From Wikipedia, the free encyclopedia
The busiest and most prominently known boardwalk, at Atlantic City, New Jersey, U.S. New Jersey is home to the world’s highest concentration of boardwalks.

A boardwalk (alternatively board walk, boarded path, or promenade) is an elevated footpath, walkway, or causeway built with wooden planks that enables pedestrians to cross wet, fragile, or marshy land.[1] They are also in effect a low type of bridge. Such timber trackways have existed since at least Neolithic times.

Some wooden boardwalks have had sections replaced by concrete and even "a type of recycled plastic that looks like wood."[2]


A typical nature boardwalk, carrying walkers over wetlands on the Milford Track, New Zealand

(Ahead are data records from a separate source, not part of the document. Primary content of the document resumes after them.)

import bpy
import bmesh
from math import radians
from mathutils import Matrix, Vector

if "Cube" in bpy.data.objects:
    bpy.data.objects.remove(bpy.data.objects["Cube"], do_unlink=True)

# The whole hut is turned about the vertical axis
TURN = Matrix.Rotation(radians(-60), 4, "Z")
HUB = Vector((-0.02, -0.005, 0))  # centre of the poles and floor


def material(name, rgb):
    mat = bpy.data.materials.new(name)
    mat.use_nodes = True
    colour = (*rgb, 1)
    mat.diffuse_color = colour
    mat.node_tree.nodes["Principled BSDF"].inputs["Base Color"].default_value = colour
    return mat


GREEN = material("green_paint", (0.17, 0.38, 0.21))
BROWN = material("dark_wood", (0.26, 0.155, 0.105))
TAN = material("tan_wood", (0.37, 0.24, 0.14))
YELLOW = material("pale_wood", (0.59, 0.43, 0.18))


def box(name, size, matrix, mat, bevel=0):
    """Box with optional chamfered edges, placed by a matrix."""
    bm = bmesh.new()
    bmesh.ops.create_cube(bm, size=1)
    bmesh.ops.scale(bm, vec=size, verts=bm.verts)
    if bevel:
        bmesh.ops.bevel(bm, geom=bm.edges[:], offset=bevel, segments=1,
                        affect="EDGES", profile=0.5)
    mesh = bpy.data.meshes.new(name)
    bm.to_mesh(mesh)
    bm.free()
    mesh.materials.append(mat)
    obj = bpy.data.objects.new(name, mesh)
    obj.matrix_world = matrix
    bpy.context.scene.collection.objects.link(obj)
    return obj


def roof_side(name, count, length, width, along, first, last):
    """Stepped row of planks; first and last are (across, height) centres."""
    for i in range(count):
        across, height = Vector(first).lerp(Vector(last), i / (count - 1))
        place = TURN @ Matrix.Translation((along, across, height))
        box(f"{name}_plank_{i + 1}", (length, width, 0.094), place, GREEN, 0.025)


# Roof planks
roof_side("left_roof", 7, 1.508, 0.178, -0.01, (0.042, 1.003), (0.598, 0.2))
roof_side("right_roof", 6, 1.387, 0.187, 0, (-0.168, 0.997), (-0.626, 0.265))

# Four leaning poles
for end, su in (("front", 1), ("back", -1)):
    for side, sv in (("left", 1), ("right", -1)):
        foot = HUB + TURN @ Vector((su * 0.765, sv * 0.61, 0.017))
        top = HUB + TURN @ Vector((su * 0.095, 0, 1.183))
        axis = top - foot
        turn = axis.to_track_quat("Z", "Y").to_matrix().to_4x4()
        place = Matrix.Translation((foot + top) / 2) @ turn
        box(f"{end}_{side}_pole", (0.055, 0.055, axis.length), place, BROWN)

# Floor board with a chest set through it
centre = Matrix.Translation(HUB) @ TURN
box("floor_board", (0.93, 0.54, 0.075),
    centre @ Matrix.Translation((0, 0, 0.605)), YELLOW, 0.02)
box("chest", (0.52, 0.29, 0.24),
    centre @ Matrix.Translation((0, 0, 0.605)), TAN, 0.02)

An early example is the Sweet Track that Neolithic people built in the Somerset levels, England, around 6000 years ago.[3] This track consisted mainly of planks of oak laid end-to-end, supported by crossed pegs of ash, oak, and lime, driven into the underlying peat.[4]

The Wittmoor bog trackway is the name given to each of two prehistoric plank roads, or boardwalks, trackway No. I being discovered in 1898 and trackway No. II in 1904[5] in the Wittmoor bog in northern Hamburg, Germany. The trackways date to the 4th and 7th century AD, both linked the eastern and western shores of the formerly inaccessible, swampy bog. A part of the older trackway No. II dating to the period of the Roman Empire is on display at the permanent exhibition of the Archaeological Museum Hamburg in Harburg borough, Hamburg.[6][7]

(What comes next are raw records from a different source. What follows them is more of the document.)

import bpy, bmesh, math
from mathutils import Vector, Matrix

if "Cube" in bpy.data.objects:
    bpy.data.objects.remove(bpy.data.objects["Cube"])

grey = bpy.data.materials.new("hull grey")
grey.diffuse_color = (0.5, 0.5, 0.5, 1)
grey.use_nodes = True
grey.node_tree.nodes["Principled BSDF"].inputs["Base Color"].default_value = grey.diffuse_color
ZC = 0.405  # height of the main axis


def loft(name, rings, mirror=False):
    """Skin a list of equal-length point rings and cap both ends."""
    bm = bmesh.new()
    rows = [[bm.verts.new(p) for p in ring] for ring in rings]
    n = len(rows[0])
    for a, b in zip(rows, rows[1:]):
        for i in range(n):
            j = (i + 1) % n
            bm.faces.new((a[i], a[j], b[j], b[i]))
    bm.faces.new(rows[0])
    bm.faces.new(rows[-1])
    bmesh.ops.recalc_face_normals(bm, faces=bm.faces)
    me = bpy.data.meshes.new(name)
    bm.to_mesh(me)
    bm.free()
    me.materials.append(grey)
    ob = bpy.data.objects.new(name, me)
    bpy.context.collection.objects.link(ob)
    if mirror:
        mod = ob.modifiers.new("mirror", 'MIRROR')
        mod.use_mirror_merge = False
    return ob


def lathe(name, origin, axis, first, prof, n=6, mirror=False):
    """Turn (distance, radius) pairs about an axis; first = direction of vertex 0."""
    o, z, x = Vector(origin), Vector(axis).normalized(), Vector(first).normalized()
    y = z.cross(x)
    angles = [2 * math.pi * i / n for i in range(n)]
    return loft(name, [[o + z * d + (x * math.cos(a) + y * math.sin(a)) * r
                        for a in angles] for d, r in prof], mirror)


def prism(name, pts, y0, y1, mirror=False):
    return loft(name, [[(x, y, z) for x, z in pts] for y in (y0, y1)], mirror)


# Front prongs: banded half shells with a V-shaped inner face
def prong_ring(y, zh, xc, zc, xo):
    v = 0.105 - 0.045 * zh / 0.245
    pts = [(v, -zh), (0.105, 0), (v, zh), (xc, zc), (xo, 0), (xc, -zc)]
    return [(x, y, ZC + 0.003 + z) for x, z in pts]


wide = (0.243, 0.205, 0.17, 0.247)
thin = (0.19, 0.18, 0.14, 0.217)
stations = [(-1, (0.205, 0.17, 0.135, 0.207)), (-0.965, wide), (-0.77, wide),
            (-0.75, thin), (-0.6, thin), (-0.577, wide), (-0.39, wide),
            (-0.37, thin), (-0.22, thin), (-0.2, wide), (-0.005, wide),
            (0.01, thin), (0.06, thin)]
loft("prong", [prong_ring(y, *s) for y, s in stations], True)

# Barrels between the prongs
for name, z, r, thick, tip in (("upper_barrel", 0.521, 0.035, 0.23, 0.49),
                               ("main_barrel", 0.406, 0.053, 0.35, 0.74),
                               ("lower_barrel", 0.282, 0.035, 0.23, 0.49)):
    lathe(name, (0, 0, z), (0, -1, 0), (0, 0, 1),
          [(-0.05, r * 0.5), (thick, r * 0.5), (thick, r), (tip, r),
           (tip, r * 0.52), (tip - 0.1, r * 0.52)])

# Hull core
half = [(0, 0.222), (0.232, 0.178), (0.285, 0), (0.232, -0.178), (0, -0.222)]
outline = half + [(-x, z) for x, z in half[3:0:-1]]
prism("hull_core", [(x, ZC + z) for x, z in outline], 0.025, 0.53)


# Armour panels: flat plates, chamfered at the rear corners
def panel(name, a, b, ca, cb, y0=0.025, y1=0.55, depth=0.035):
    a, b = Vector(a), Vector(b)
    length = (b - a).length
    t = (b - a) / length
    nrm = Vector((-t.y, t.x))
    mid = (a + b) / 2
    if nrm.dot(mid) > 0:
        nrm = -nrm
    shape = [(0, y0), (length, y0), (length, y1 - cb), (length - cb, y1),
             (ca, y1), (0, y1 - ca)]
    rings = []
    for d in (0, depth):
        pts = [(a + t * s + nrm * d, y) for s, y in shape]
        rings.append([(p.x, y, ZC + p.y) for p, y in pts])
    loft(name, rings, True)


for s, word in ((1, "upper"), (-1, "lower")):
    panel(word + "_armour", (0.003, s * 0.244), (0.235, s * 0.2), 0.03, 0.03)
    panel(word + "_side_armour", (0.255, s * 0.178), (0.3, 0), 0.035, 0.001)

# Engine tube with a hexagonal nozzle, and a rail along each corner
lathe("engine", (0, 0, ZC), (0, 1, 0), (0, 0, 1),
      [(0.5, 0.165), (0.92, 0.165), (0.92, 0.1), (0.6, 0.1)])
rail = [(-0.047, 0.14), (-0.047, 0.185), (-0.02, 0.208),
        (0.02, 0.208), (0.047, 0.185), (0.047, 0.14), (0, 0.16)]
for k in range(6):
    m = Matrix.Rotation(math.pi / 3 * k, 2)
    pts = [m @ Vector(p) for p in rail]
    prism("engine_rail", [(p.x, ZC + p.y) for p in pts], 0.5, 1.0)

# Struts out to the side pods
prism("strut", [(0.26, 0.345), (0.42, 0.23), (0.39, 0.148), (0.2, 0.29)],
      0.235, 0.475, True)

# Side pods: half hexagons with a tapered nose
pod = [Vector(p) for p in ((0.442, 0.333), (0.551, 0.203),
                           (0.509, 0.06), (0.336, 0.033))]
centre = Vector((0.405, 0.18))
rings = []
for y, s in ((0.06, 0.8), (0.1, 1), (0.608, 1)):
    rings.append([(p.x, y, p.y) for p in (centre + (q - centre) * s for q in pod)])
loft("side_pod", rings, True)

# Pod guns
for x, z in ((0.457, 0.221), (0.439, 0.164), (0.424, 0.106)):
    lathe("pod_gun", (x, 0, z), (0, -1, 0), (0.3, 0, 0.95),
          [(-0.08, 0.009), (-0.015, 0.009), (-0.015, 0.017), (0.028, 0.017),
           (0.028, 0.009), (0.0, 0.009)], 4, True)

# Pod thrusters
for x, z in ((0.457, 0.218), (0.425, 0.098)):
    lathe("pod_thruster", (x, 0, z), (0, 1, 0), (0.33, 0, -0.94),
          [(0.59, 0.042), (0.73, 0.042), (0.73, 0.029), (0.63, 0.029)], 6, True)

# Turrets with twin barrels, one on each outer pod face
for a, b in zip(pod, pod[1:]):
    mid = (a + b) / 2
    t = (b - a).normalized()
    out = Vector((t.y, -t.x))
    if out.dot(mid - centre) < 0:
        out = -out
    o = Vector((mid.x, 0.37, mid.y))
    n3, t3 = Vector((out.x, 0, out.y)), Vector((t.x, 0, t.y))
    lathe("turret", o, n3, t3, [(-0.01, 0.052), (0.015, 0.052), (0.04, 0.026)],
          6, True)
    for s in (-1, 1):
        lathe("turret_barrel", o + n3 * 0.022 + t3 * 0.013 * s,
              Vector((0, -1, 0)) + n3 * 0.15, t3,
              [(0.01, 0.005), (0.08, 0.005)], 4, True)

Australian soldiers walking along duckboards during the Battle of Passchendaele

A duckboard is a type of boardwalk placed over muddy and wet ground.[8] During World War I, duckboards were used to line the bottom of trenches on the Western Front because these were regularly flooded,[9] and mud and water would lie in the trenches for months on end. The boards helped to keep the soldiers' feet dry and prevent the development of trench foot, caused by prolonged standing in waterlogged conditions. They also allowed for troops' easier movement through the trench systems.[9]

Combat troops on nearly all sides routinely wore hobnail-style trench boots that often slipped on the new duck boards when they were wet, and required extra caution. Falling or slipping off the duckboards could often be dangerous, even fatal. Unfortunate soldiers were left struggling to rise under the weight of their equipment in the intractable and sometimes deep water or mud. If this happened at ground level during a tactical advance, the rising soldier could be left a defenseless target for enemy fire as well as hinder forward progress. He could also simply go unnoticed in the ensuing melee, and easily drown under his heavy equipment.[10][11]

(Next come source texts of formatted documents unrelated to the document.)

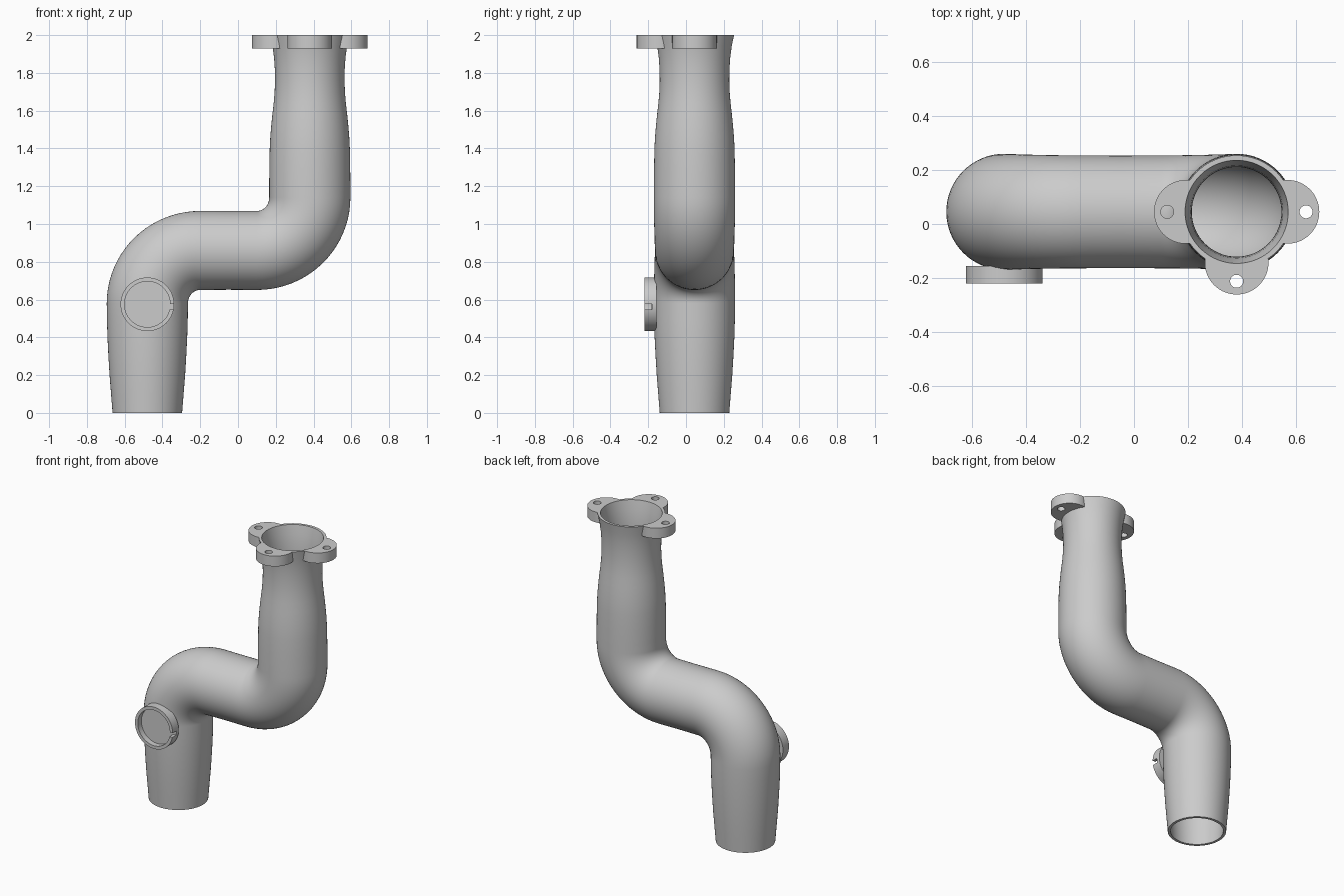
import bpy, bmesh, math
from mathutils import Vector, Matrix

if "Cube" in bpy.data.objects:
    bpy.data.objects.remove(bpy.data.objects["Cube"])

CY = 0.045          # y of the pipe axis
XL, XR = -0.48, 0.38  # x of lower and upper legs
SEG = 64
WALL = 0.018


def make_object(name, bm):
    bmesh.ops.recalc_face_normals(bm, faces=bm.faces[:])
    me = bpy.data.meshes.new(name)
    bm.to_mesh(me)
    bm.free()
    ob = bpy.data.objects.new(name, me)
    bpy.context.collection.objects.link(ob)
    return ob


def smooth(ob):
    bpy.ops.object.select_all(action='DESELECT')
    ob.select_set(True)
    bpy.context.view_layer.objects.active = ob
    bpy.ops.object.shade_smooth_by_angle(angle=math.radians(35))


def cylinder(name, r, depth, loc):
    bm = bmesh.new()
    bmesh.ops.create_cone(bm, cap_ends=True, segments=SEG, radius1=r, radius2=r,
                          depth=depth, matrix=Matrix.Translation(loc))
    return make_object(name, bm)


def cut(ob, cutter):
    mod = ob.modifiers.new("cut", 'BOOLEAN')
    mod.operation = 'DIFFERENCE'
    mod.solver = 'EXACT'
    mod.object = cutter
    bpy.ops.object.select_all(action='DESELECT')
    bpy.context.view_layer.objects.active = ob
    ob.select_set(True)
    bpy.ops.object.modifier_apply(modifier=mod.name)
    bpy.data.objects.remove(cutter)


def bend(cx, cz, a0, a1, turn, r0, r1, n=20):
    # quarter bend of the centre line: (x, z, tangent angle, radius)
    out = []
    for i in range(1, n + 1):
        t = i / n
        a = math.radians(a0 + (a1 - a0) * t)
        r = r0 + (r1 - r0) * t * t * (3 - 2 * t)
        out.append((cx + 0.28 * math.cos(a), cz + 0.28 * math.sin(a),
                    a + math.radians(turn), r))
    return out


# S-shaped pipe: centre line stations with outer radius
up = math.pi / 2
lower = [(0, .184), (.05, .188), (.1, .192), (.2, .2), (.3, .206), (.4, .211), (.5, .214), (.58, .215)]
upper = [(1.2, .215), (1.3, .214), (1.4, .212), (1.46, .209), (1.52, .204), (1.58, .198),
         (1.64, .191), (1.7, .186), (1.76, .184), (1.82, .185), (1.88, .189), (1.94, .197), (2, .209)]
stations = [(XL, z, up, r) for z, r in lower]
stations += bend(-0.2, 0.58, 180, 90, -90, .215, .209)
stations += [(-0.05, 0.86, 0, .208), (0.1, 0.86, 0, .209)]
stations += bend(0.1, 1.14, -90, 0, 90, .209, .215)
stations += [(XR, z, up, r) for z, r in upper]

bm = bmesh.new()


def ring(st, inset):
    x, z, a, r = st
    side = Vector((math.sin(a), 0, -math.cos(a)))
    verts = []
    for i in range(SEG):
        t = 2 * math.pi * i / SEG
        p = Vector((x, CY, z)) + (r - inset) * (math.cos(t) * side + math.sin(t) * Vector((0, 1, 0)))
        verts.append(bm.verts.new(p))
    return verts


rings = [ring(s, 0) for s in stations] + [ring(s, WALL) for s in reversed(stations)]
for k, a in enumerate(rings):
    b = rings[(k + 1) % len(rings)]
    for i in range(SEG):
        j = (i + 1) % SEG
        bm.faces.new((a[i], a[j], b[j], b[i]))
smooth(make_object("pipe", bm))

# Three drilled flange ears around the top mouth
for name, dx, dy in (("left_ear", -1, 0), ("right_ear", 1, 0), ("front_ear", 0, -1)):
    ear = cylinder(name, 0.118, 0.07, (XR + dx * 0.188, CY + dy * 0.188, 1.965))
    cut(ear, cylinder("bore_cutter", 0.194, 0.3, (XR, CY, 1.965)))
    cut(ear, cylinder("hole_cutter", 0.024, 0.3, (XR + dx * 0.257, CY + dy * 0.257, 1.965)))
    smooth(ear)

# Round boss on the front of the lower leg, turned from a (radius, y) profile
bm = bmesh.new()
profile = [(0, -.155), (.142, -.155), (.142, -.22), (.121, -.22), (.121, -.182), (0, -.182)]
vs = [bm.verts.new((XL + r, y, 0.575)) for r, y in profile]
edges = [bm.edges.new((vs[i], vs[i + 1])) for i in range(len(vs) - 1)]
bmesh.ops.spin(bm, geom=vs + edges, cent=(XL, 0, 0.575), axis=(0, 1, 0),
               angle=2 * math.pi, steps=SEG, use_duplicate=False)
bmesh.ops.remove_doubles(bm, verts=bm.verts[:], dist=1e-5)
boss = make_object("boss", bm)

# Small notch through the boss rim
bm = bmesh.new()
bmesh.ops.create_cube(bm, size=1, matrix=Matrix.Translation((-0.335, -0.21, 0.562))
                      @ Matrix.Diagonal((0.062, 0.06, 0.03, 1)))
cut(boss, make_object("notch_cutter", bm))
smooth(boss)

See also[edit]


  1. ^ Oxford English Dictionary
  2. ^ Liz Robbins (February 19, 2012). "Wood May Give Way to Plastic on Coney Island Boardwalk". The New York Times.
  3. ^ Brunning, Richard (February 2001). "The Somerset Levels". Current Archaeology. XV (4) (172 (Special issue on Wetlands)): 139–143.
  4. ^ "1986,1201.1–27 Sweet Track exhibition highlight". British Museum. Archived from the original on 29 April 2011. Retrieved 19 June 2010.
  5. ^ The numbering of the trackways No. I for the younger northern one and No. II for the older southern one follows the local archive file of Archaeological Museum of Hamburg corresponding to early publications, in contrast to that Schindler uses a different numbering in his publication.
  6. ^ Topic Mobility, Show case no. 80.
  7. ^ Articus, Rüdiger; Brandt, Jochen; Först, Elke; Krause, Yvonne; Merkel, Michael; Mertens, Kathrin; Weiss, Rainer-Maria (2013). Archaeological Museum Hamburg Helms-Museum: A short guide to the Tour of the Times. Archaeological Museum Hamburg publication - Helms-Museum. Vol. 103. Hamburg. p. 108. ISBN 978-3-931429-24-9.
  8. ^ "Definition of DUCKBOARD".
  9. ^ a b Imperial War Museum, [1]
  10. ^ Imperial War Museum
  11. ^ "Laying the duckboards, France 1917".